(Stored data)
##############################

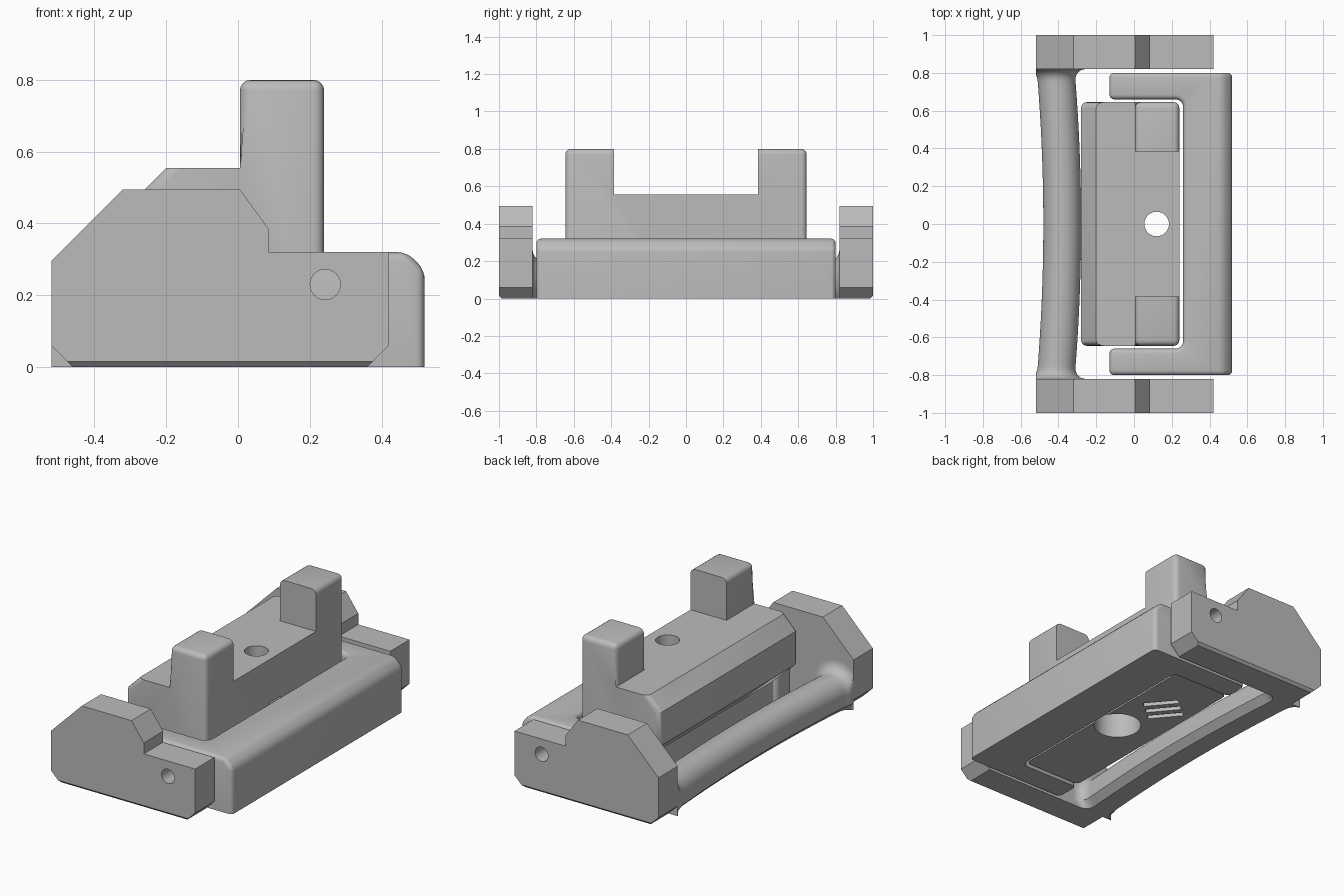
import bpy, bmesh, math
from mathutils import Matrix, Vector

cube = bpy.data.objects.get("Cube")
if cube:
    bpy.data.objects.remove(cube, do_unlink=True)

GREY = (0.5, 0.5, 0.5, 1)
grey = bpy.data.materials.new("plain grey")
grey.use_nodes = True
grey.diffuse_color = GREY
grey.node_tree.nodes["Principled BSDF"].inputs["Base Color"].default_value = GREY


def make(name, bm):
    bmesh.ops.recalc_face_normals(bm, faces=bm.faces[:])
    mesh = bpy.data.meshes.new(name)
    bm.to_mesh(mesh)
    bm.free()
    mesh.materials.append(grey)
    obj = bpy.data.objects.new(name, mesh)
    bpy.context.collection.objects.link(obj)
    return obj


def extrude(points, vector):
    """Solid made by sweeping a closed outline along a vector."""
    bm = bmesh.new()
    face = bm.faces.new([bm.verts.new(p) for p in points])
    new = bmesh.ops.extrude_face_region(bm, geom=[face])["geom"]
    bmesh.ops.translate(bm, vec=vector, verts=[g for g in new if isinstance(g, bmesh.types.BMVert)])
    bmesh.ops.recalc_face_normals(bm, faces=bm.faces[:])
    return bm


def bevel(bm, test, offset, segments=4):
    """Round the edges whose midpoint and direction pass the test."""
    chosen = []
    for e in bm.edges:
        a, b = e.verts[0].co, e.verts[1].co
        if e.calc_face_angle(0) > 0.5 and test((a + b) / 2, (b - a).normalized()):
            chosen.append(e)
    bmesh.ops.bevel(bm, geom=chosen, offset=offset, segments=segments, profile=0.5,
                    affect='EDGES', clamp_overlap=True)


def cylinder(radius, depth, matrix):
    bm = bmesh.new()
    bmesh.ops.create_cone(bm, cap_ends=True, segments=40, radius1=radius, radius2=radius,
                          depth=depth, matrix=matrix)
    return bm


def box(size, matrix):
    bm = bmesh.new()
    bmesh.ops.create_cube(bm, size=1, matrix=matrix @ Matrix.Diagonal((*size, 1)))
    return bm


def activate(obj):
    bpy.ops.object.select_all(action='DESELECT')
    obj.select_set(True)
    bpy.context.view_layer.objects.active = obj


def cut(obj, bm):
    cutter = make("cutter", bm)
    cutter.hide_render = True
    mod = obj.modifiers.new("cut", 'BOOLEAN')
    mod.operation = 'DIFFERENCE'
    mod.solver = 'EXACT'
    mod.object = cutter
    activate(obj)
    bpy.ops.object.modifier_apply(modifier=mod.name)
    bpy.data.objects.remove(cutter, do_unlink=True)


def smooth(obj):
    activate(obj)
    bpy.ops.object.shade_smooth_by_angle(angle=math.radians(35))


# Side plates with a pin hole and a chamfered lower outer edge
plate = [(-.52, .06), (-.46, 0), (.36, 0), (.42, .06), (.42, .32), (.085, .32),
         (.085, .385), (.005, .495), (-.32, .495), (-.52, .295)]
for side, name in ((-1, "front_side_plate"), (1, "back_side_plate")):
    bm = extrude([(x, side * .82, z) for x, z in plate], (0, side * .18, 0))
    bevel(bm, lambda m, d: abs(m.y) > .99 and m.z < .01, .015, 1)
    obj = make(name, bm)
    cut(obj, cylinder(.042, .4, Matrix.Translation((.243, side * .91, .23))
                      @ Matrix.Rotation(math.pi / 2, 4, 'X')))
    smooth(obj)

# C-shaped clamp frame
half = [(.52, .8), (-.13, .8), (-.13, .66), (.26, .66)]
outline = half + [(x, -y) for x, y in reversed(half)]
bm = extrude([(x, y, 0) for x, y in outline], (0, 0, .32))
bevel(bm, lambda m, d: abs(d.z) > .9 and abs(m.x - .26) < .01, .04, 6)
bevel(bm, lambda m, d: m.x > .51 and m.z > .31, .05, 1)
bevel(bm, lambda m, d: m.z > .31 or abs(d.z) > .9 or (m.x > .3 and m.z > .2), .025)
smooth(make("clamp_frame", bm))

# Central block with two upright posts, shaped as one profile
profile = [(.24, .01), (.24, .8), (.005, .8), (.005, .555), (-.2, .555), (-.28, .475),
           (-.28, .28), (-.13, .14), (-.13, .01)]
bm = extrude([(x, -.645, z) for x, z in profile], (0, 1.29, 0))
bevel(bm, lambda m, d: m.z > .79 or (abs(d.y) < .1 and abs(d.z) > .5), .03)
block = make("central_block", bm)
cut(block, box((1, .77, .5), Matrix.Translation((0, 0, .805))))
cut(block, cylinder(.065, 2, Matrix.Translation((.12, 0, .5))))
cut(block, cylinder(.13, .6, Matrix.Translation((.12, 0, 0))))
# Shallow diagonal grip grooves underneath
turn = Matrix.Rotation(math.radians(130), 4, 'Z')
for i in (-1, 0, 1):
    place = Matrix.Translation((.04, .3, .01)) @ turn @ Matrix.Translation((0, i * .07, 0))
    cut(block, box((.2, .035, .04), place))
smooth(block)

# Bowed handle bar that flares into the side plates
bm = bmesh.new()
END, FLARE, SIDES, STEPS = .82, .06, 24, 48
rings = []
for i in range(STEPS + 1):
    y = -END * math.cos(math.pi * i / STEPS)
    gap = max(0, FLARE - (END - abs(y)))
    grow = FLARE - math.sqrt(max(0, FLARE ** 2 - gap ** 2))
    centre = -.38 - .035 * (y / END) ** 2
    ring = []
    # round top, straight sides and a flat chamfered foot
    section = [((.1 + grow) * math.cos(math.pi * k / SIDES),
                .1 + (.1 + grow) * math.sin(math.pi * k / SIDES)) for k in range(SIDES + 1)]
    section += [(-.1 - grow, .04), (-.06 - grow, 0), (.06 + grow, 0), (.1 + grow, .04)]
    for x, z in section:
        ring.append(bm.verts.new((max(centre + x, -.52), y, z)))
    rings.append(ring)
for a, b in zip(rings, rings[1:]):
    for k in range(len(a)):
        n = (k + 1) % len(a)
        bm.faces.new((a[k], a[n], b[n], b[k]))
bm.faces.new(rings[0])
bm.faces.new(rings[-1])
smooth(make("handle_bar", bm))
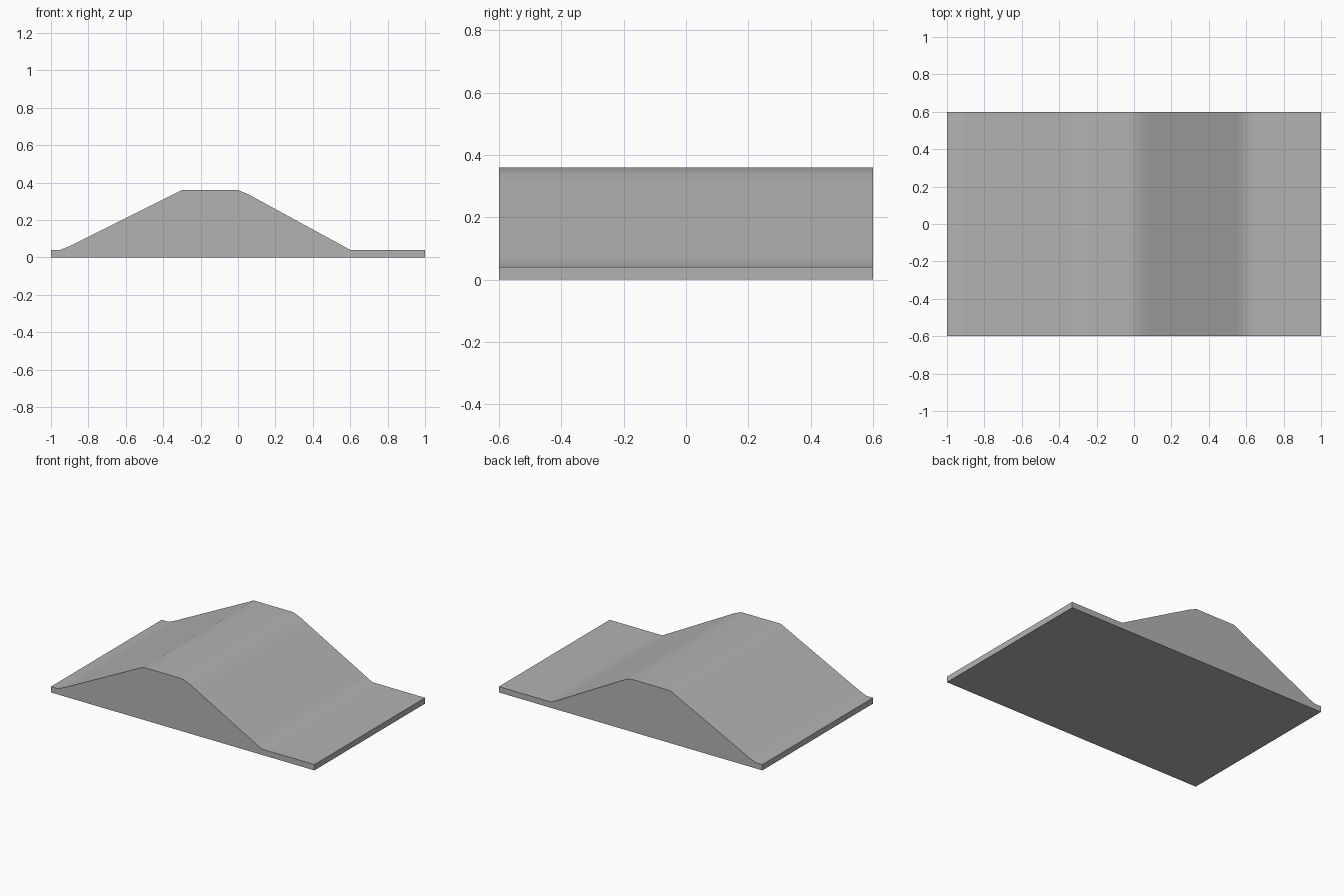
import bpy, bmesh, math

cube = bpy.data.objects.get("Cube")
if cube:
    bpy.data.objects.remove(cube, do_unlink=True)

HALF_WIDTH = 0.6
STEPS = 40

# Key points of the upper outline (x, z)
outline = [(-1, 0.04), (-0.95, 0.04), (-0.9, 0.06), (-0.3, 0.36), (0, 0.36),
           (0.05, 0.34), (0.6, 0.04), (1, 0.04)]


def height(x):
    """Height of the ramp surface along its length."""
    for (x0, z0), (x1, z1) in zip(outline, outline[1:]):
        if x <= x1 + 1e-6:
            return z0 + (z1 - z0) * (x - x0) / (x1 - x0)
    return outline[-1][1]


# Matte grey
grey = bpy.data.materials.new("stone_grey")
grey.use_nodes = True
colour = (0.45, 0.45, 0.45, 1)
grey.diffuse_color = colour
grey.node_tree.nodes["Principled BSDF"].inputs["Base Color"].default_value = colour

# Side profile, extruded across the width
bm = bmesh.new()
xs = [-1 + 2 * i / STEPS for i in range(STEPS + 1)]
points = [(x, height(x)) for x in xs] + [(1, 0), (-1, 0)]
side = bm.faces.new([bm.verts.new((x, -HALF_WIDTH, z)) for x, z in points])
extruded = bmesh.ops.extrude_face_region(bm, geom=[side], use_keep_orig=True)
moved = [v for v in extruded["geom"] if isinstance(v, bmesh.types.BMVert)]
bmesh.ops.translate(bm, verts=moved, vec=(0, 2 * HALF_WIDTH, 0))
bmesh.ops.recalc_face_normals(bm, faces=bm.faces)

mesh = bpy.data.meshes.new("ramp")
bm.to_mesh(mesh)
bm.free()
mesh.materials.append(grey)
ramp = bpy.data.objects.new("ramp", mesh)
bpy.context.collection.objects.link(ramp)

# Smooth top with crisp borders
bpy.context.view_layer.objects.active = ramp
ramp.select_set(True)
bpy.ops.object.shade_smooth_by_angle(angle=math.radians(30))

##############################

Lines from the one with "# Smooth top with crisp borders" through the end of the data: set these down exactly, including both ends and nothing more.

# Smooth top with crisp borders
bpy.context.view_layer.objects.active = ramp
ramp.select_set(True)
bpy.ops.object.shade_smooth_by_angle(angle=math.radians(30))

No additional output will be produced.